▶ **Exercise data**
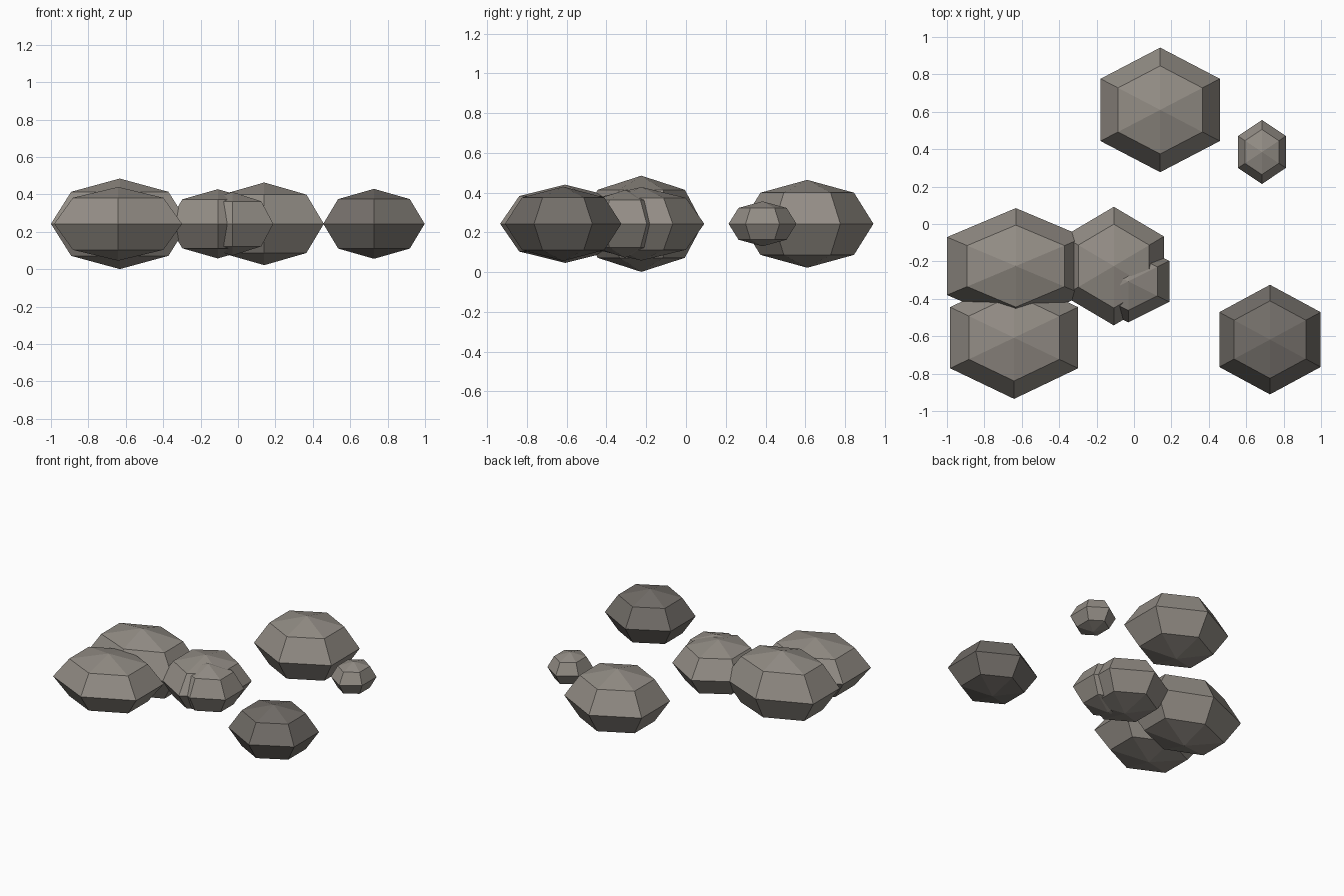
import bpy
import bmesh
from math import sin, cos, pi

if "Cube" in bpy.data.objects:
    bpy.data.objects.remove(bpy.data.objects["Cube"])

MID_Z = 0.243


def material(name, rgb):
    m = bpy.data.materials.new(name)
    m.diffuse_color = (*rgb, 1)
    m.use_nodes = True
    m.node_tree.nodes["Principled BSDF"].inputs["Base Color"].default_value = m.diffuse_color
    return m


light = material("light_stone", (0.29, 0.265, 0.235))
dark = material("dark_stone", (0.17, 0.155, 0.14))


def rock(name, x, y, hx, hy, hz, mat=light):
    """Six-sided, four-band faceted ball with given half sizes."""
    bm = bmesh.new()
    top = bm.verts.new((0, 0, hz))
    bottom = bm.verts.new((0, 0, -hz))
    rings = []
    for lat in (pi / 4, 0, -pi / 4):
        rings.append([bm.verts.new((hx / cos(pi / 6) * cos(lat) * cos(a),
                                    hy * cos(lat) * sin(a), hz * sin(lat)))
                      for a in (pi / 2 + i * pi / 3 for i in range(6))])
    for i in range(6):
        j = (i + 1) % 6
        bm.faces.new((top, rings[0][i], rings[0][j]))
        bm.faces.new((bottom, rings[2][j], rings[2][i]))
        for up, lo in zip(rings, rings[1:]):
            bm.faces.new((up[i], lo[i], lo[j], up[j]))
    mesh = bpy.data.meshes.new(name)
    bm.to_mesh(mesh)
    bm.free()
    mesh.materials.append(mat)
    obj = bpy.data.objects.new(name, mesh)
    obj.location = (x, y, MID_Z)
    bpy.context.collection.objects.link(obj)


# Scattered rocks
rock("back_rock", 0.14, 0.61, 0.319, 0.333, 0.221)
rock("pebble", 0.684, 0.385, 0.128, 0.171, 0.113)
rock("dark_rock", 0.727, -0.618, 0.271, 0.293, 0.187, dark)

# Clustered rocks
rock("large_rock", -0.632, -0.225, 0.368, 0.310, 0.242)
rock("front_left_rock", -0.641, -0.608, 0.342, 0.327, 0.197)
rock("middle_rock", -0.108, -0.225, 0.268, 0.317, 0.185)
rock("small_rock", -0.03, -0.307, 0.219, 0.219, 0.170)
---
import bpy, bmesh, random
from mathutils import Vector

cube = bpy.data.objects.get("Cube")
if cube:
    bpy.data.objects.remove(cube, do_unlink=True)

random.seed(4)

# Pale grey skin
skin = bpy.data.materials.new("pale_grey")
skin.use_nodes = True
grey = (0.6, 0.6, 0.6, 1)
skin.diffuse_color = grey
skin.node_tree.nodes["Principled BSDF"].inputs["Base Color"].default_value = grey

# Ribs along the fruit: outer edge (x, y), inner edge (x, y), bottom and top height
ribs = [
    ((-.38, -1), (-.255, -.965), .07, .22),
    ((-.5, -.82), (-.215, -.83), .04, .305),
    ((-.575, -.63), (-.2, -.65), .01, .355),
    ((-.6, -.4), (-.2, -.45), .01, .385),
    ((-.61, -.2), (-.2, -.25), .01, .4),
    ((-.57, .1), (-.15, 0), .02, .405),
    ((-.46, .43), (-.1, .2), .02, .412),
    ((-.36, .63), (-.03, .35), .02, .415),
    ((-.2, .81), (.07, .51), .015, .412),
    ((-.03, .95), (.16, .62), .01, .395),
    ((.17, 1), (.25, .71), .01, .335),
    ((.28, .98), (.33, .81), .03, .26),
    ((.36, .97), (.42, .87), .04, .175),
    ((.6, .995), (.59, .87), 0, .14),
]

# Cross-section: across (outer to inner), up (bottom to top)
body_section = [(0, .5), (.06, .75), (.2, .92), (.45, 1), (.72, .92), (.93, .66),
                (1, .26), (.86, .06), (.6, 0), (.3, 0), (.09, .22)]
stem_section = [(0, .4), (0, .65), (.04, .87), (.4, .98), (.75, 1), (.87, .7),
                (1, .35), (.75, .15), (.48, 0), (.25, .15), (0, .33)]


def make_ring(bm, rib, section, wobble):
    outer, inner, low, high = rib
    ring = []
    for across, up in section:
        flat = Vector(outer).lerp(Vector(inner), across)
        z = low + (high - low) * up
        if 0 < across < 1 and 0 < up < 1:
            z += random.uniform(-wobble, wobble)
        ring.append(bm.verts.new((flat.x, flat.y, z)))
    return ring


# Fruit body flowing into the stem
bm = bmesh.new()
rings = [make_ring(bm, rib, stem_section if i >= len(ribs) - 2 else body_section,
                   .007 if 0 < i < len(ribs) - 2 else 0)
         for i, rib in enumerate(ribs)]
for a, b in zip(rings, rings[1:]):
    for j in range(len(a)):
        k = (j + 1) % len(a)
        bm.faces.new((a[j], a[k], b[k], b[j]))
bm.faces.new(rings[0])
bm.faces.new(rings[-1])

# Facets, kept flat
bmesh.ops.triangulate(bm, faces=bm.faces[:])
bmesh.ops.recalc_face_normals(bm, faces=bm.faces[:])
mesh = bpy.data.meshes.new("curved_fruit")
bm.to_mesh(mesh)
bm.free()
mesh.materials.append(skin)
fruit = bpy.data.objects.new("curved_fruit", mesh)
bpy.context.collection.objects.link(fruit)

▶ **Activity**
Starting at the line that contains "bm.faces.new(rings[-1])" and stopping after the line that contains "bpy.context.collection.objects.link(fruit)", write out every line exactly as it appears above, and no other line.

▶ **Solution**
bm.faces.new(rings[-1])

# Facets, kept flat
bmesh.ops.triangulate(bm, faces=bm.faces[:])
bmesh.ops.recalc_face_normals(bm, faces=bm.faces[:])
mesh = bpy.data.meshes.new("curved_fruit")
bm.to_mesh(mesh)
bm.free()
mesh.materials.append(skin)
fruit = bpy.data.objects.new("curved_fruit", mesh)
bpy.context.collection.objects.link(fruit)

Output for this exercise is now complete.